Q. What other business sectors are making a difference in the region? And which sectors are you
most worried about?

A. From serious games and creative industries, through tourism and business services, to advanced manufacturing, aerospace, biotech and green technologies, we have a much more diversified local economy. The low carbon technologies being developed here are being applied in different sectors and we see spill-overs between different sectors. Yet despite some recently positive signals, figures on manufacturing (key for exports) and the trade deficit both suggest that the much-hoped for rebalancing (to making things and exporting things) simply isn’t happening on any significant scale, and that this is impacting locally. In part it’s because manufacturing has been in the doldrums. The recent pick-up in the Manufacturing PMI suggests this sector may at last be pulling out of recession and could stop being a drag on growth. But leaving aside the recent – and remarkable – export successes of the automotive sector, what’s left of our wider manufacturing base simply doesn’t have the capacity to export out of trouble.

Q. What is the likely impact of the new high speed rail links for the Midlands?

A. The economic case for HS2 between London and Birmingham has been over-stated, as recent reports rightly indicate. But there is a good case for the long-distance London to the North high-speed line and, as it goes past Birmingham, we clearly want to be connected to it. So I’m in favour – but not necessarily for the reasons that the business community here put up about boosting local business.

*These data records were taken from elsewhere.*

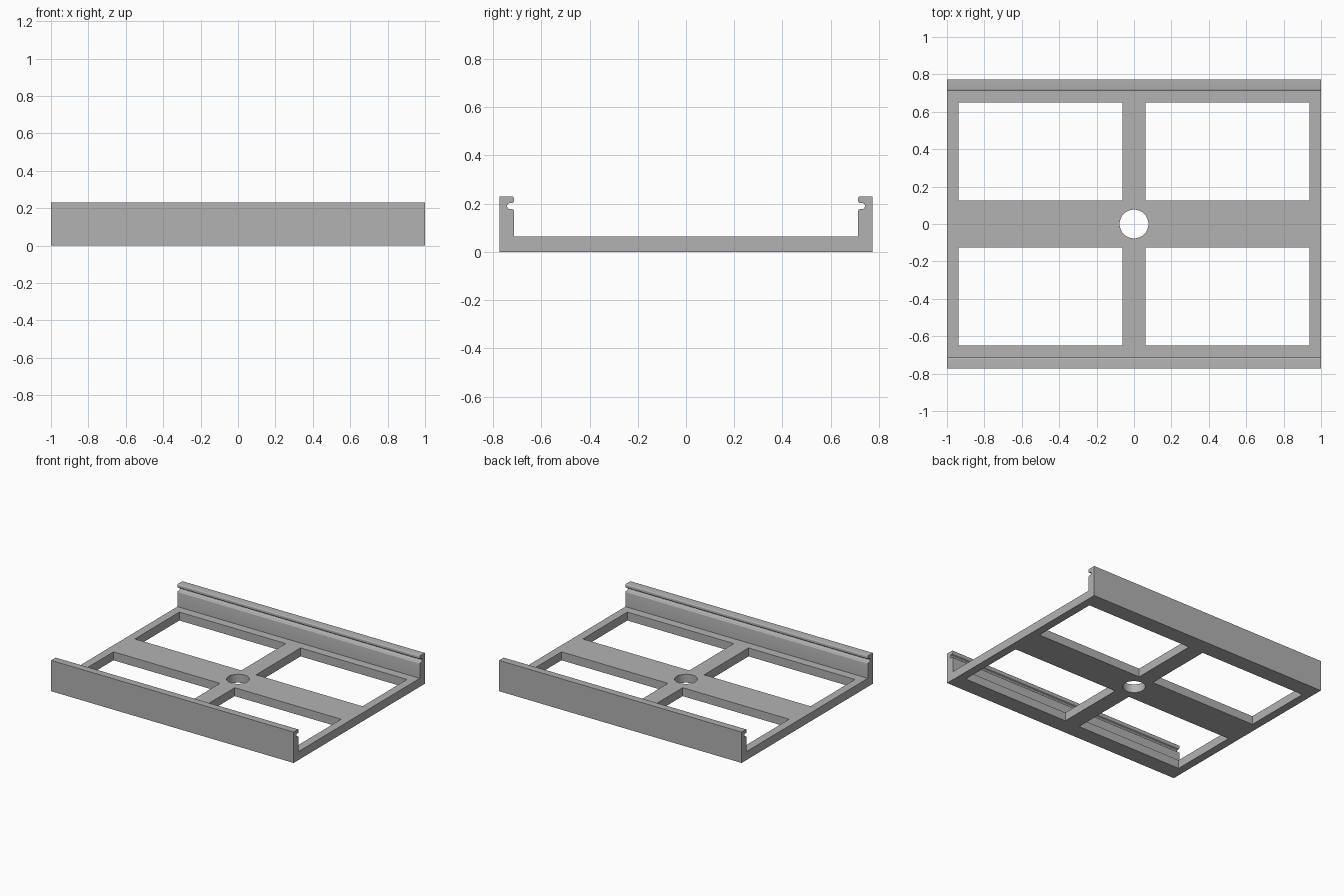
import bpy, bmesh, math

cube = bpy.data.objects.get("Cube")
if cube:
    bpy.data.objects.remove(cube, do_unlink=True)

HALF_X, HALF_Y, HEIGHT, FLOOR = 1.0, 0.773, 0.23, 0.063
WALL_IN = 0.714

grey = bpy.data.materials.new("light_grey")
grey.use_nodes = True
colour = (0.448, 0.448, 0.448, 1)
grey.diffuse_color = colour
grey.node_tree.nodes["Principled BSDF"].inputs["Base Color"].default_value = colour


def arc(y, z, radius, start, end, steps=8):
    angles = [math.radians(start + (end - start) * i / steps) for i in range(steps + 1)]
    return [(y + radius * math.cos(a), z + radius * math.sin(a)) for a in angles]


def new_object(name, bm):
    bmesh.ops.recalc_face_normals(bm, faces=bm.faces)
    mesh = bpy.data.meshes.new(name)
    bm.to_mesh(mesh)
    bm.free()
    obj = bpy.data.objects.new(name, mesh)
    bpy.context.collection.objects.link(obj)
    return obj


def prism(name, points, axis, start, length):
    """Extrude a closed outline along x or z."""
    bm = bmesh.new()
    if axis == "x":
        verts = [bm.verts.new((start, a, b)) for a, b in points]
        move = (length, 0, 0)
    else:
        verts = [bm.verts.new((a, b, start)) for a, b in points]
        move = (0, 0, length)
    face = bm.faces.new(verts)
    out = bmesh.ops.extrude_face_region(bm, geom=[face], use_keep_orig=True)
    top = [v for v in out["geom"] if isinstance(v, bmesh.types.BMVert)]
    bmesh.ops.translate(bm, verts=top, vec=move)
    return new_object(name, bm)


# Tray section: flat floor with a grooved, rounded lip on each side wall
r = 0.007
side = [(HALF_Y, 0), (HALF_Y, HEIGHT)]
side += arc(WALL_IN + r, HEIGHT - r, r, 90, 180, 4)
side += arc(WALL_IN + r, 0.21, r, 180, 270, 4)
side += arc(0.729, 0.19, 0.013, 90, -90, 10)
side += arc(WALL_IN + r, 0.17, r, 90, 180, 4)
side += [(WALL_IN, FLOOR)]
section = side + [(-y, z) for y, z in reversed(side)]
tray = prism("tray_frame", section, "x", -HALF_X, 2 * HALF_X)

# Four windows and the round centre hole
cutters = []
for sx in (-1, 1):
    for sy in (-1, 1):
        xs, ys = (0.061 * sx, 0.939 * sx), (0.126 * sy, 0.65 * sy)
        outline = [(xs[0], ys[0]), (xs[1], ys[0]), (xs[1], ys[1]), (xs[0], ys[1])]
        cutters.append(prism("window_cutter", outline, "z", -0.1, 0.3))
cutters.append(prism("hole_cutter", arc(0, 0, 0.077, 0, 360, 48)[:-1], "z", -0.1, 0.3))

for cutter in cutters:
    cutter.hide_render = True
    mod = tray.modifiers.new("cut", "BOOLEAN")
    mod.operation = "DIFFERENCE"
    mod.solver = "EXACT"
    mod.object = cutter

# Bake the cuts, then drop the cutters
bpy.context.view_layer.update()
baked = bpy.data.meshes.new_from_object(
    tray.evaluated_get(bpy.context.evaluated_depsgraph_get()))
tray.modifiers.clear()
tray.data = baked
for cutter in cutters:
    bpy.data.objects.remove(cutter, do_unlink=True)

tray.data.materials.clear()
tray.data.materials.append(grey)
for o in bpy.context.selected_objects:
    o.select_set(False)
tray.select_set(True)
bpy.context.view_layer.objects.active = tray
bpy.ops.object.shade_smooth_by_angle(angle=math.radians(30))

I think the real benefit will come via linking to the airport and boosting the airport’s connectivity in the UK, while a longer runway boosts international connectivity.But HS2 is not enough if our creaking local infrastructure means it still takes an hour and half to get to Coventry from where I live, or a gruelling bus journey into Birmingham city centre. Our local infrastructure is holding things back. HS2 should be seen as part of a more general upgrading of our infrastructure – but also we need to make sure that local connectivity is improved.

Q. Can the Airports Commission be persuaded to make the West Midlands integral to the UK’s plans for coping with aviation growth? Or is a second runway for Birmingham Airport
a lost cause?

A. There’s a strong case to be made here and business leaders and politicians need to get behind it, given the links between the West Midlands and India and the Far East. Think of Tata with JLR and Shanghai Automotive with MG Motors, the extensive links between our local universities and those in China and the Far East. If we really want to export of way out of trouble we need to give local businesses a world-class infrastructure.

Q. What other major investment plans in the West Midlands should big businesses be focusing on?

A. This shift in economic growth and power to the emerging economies is the definitive economic trend of this century. We need to capitalise on it; if British-based firms don’t sell their goods and services there then firms from rival trading nations will do, as will rapidly-developing domestic firms in the likes of China and India keen to adopt western technologies and snap up Western brands. So we should be doing everything possible to encourage our firms to export.